I've found that it was a bit of a sweeping statement to make as the research done was on a computer model which had dietary impacts placed upon it in relation to diseases to see whether factors such as eating more healthy, exercising, reducing salt intake and not smoking contributed to whether people would get a disease or die. Because this research was just done using a model it involved 'a considerable degree of estimation of the effect that an intervention (in this case dietary change) will have on the overall level of disease in a population.' (source)

I feel somewhat disappointed that the interesting fact that shocked me proved to not be as interesting as I thought. Yes, the research done by BHF and Oxford University is very intricate and with good intentions but it just seems to be something that people should already understand, as surely they know that by living a healthier lifestyle they are going to increase their chances at living for longer? 'Overall, this study supports current dietary recommendations and even though it cannot predict how diet influences risk for individuals, it does indicate that keeping to dietary recommendations reduces the risk of disease.'(source)

However, this interesting fact did not stop me from eating a satsuma when I got home and feel mighty proud of myself that I had just somehow decreased my chances of dying young. One of the things that emerged from the study was probably that eating five portions of fruit and veg a day is actually fairly important to our wellbeing. I know that I am probably one of the worse eaters of fruit (not veg though, I love my veg!) and do need to improve on this. This seems to be a problem nationally though as 'Our statistics show that only around a third of UK adults consume the recommended amount of fruit and veg each day.' (source)

Fruit for Double Rainbow Pancakes

Friday, 22 July 2011

Keep calm and...

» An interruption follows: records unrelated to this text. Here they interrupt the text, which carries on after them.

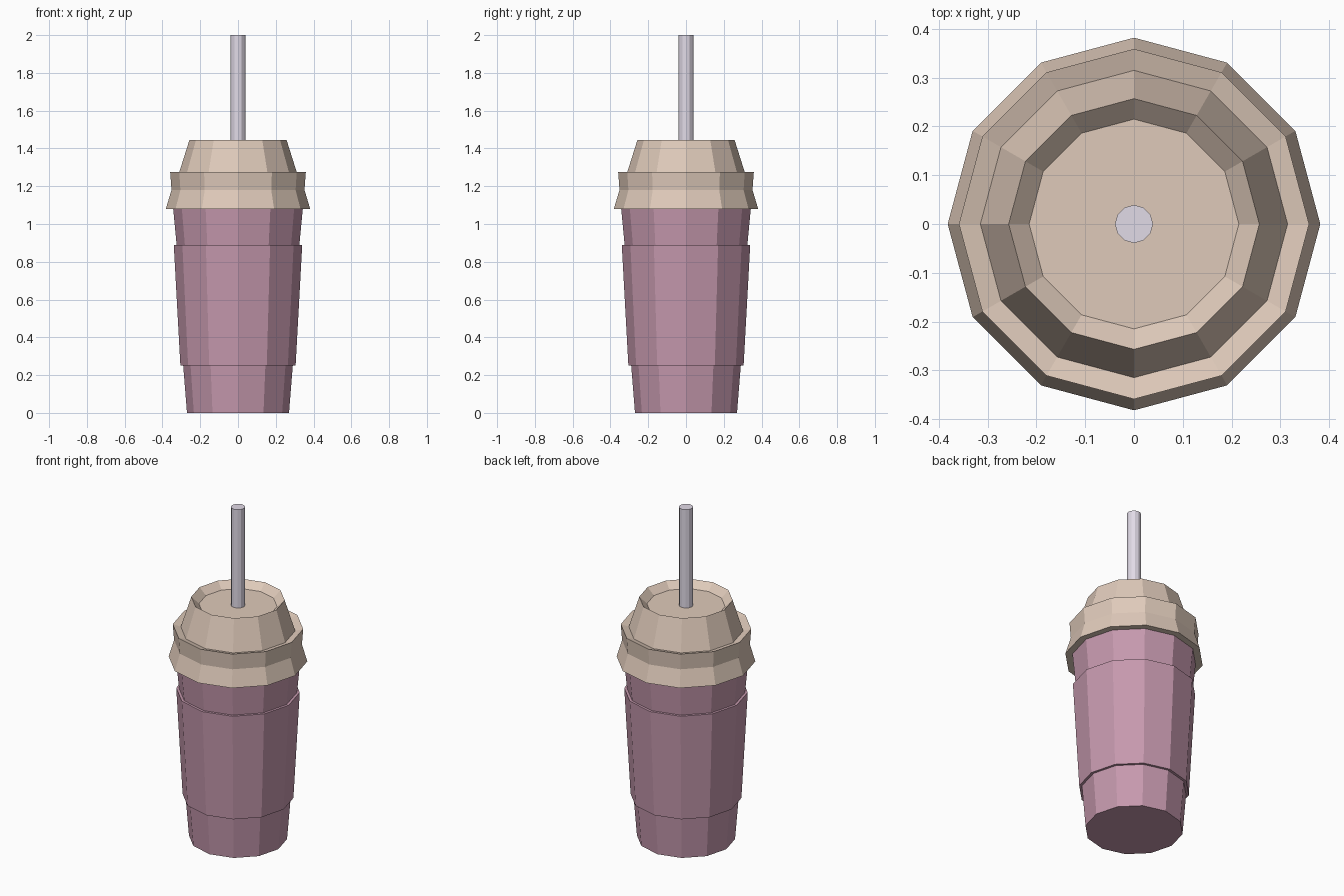
import bpy, bmesh, math

if "Cube" in bpy.data.objects:
    bpy.data.objects.remove(bpy.data.objects["Cube"])


def material(name, srgb):
    lin = [((c / 255 + 0.055) / 1.055) ** 2.4 for c in srgb]
    m = bpy.data.materials.new(name)
    m.diffuse_color = (*lin, 1)
    m.use_nodes = True
    m.node_tree.nodes["Principled BSDF"].inputs["Base Color"].default_value = m.diffuse_color
    return m


def lathe(name, profile, mat, sides=12):
    """Revolve (radius, z) points; the first and last rings are capped."""
    bm = bmesh.new()
    rings = []
    for r, z in profile:
        rings.append([bm.verts.new((r * math.cos(2 * math.pi * i / sides),
                                    r * math.sin(2 * math.pi * i / sides), z))
                      for i in range(sides)])
    for a, b in zip(rings, rings[1:]):
        for i in range(sides):
            j = (i + 1) % sides
            bm.faces.new((a[i], a[j], b[j], b[i]))
    bm.faces.new(rings[0][::-1])
    bm.faces.new(rings[-1])
    bmesh.ops.recalc_face_normals(bm, faces=bm.faces[:])
    mesh = bpy.data.meshes.new(name)
    bm.to_mesh(mesh)
    bm.free()
    mesh.materials.append(mat)
    ob = bpy.data.objects.new(name, mesh)
    bpy.context.collection.objects.link(ob)
    return ob


pink = material("mauve pink", (198, 153, 174))
cream = material("warm beige", (223, 202, 186))
grey = material("pale lavender grey", (230, 223, 236))

# Tapered cup body with the wrap-around sleeve as a raised band
lathe("cup_body", [(0.27, 0), (0.29, 0.25), (0.305, 0.25), (0.34, 0.89),
                   (0.325, 0.89), (0.343, 1.08)], pink)

# Lid: flared skirt, ledge, dome and sunken top
lathe("lid", [(0.343, 1.08), (0.382, 1.08), (0.352, 1.18), (0.359, 1.275),
              (0.315, 1.262), (0.257, 1.445), (0.215, 1.405)], cream)

# Straw
lathe("straw", [(0.039, 1.40), (0.039, 2.0)], grey)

In my opinion one of the biggest crazes around at the minute is with the keep calm and carry on posters that have suddenly become iconic throughout the country (and abroad!) and used in so many forms of advertising, promoting and marketing! I love the original KC&CO poster and how is was used in 1939 at the beginning of world war II to strengthen morale and give people courage in the face of a war-threatened country. When it was first released it didn't get much publication as it was only distributed in limited numbers, but it resurfaced again in 2000 and now it is everywhere! The sad thing is that no one knows who the original designer of the poster was!
I know that John Lewis have taken this iconic poster and used it for their summer merchandising. Their window display in the John Lewis store in my city has a big summer scene set out with the KC&CO style printed on mugs, bags, notebooks and even plasters!

The craze isn't just for the keep calm and carry on wording on the poster but all the word-substitution posters in a similar style. Below are some of my favourites:
I like this design craze. Yes, it may be a little bit overdone now and is losing it's uniqueness but there is something so fresh, quirky and very British about it. I feel that the history associated with it's design only heightens peoples' love of it! Let us all keep calm and carry on no matter what may come our way!

(via pinterest)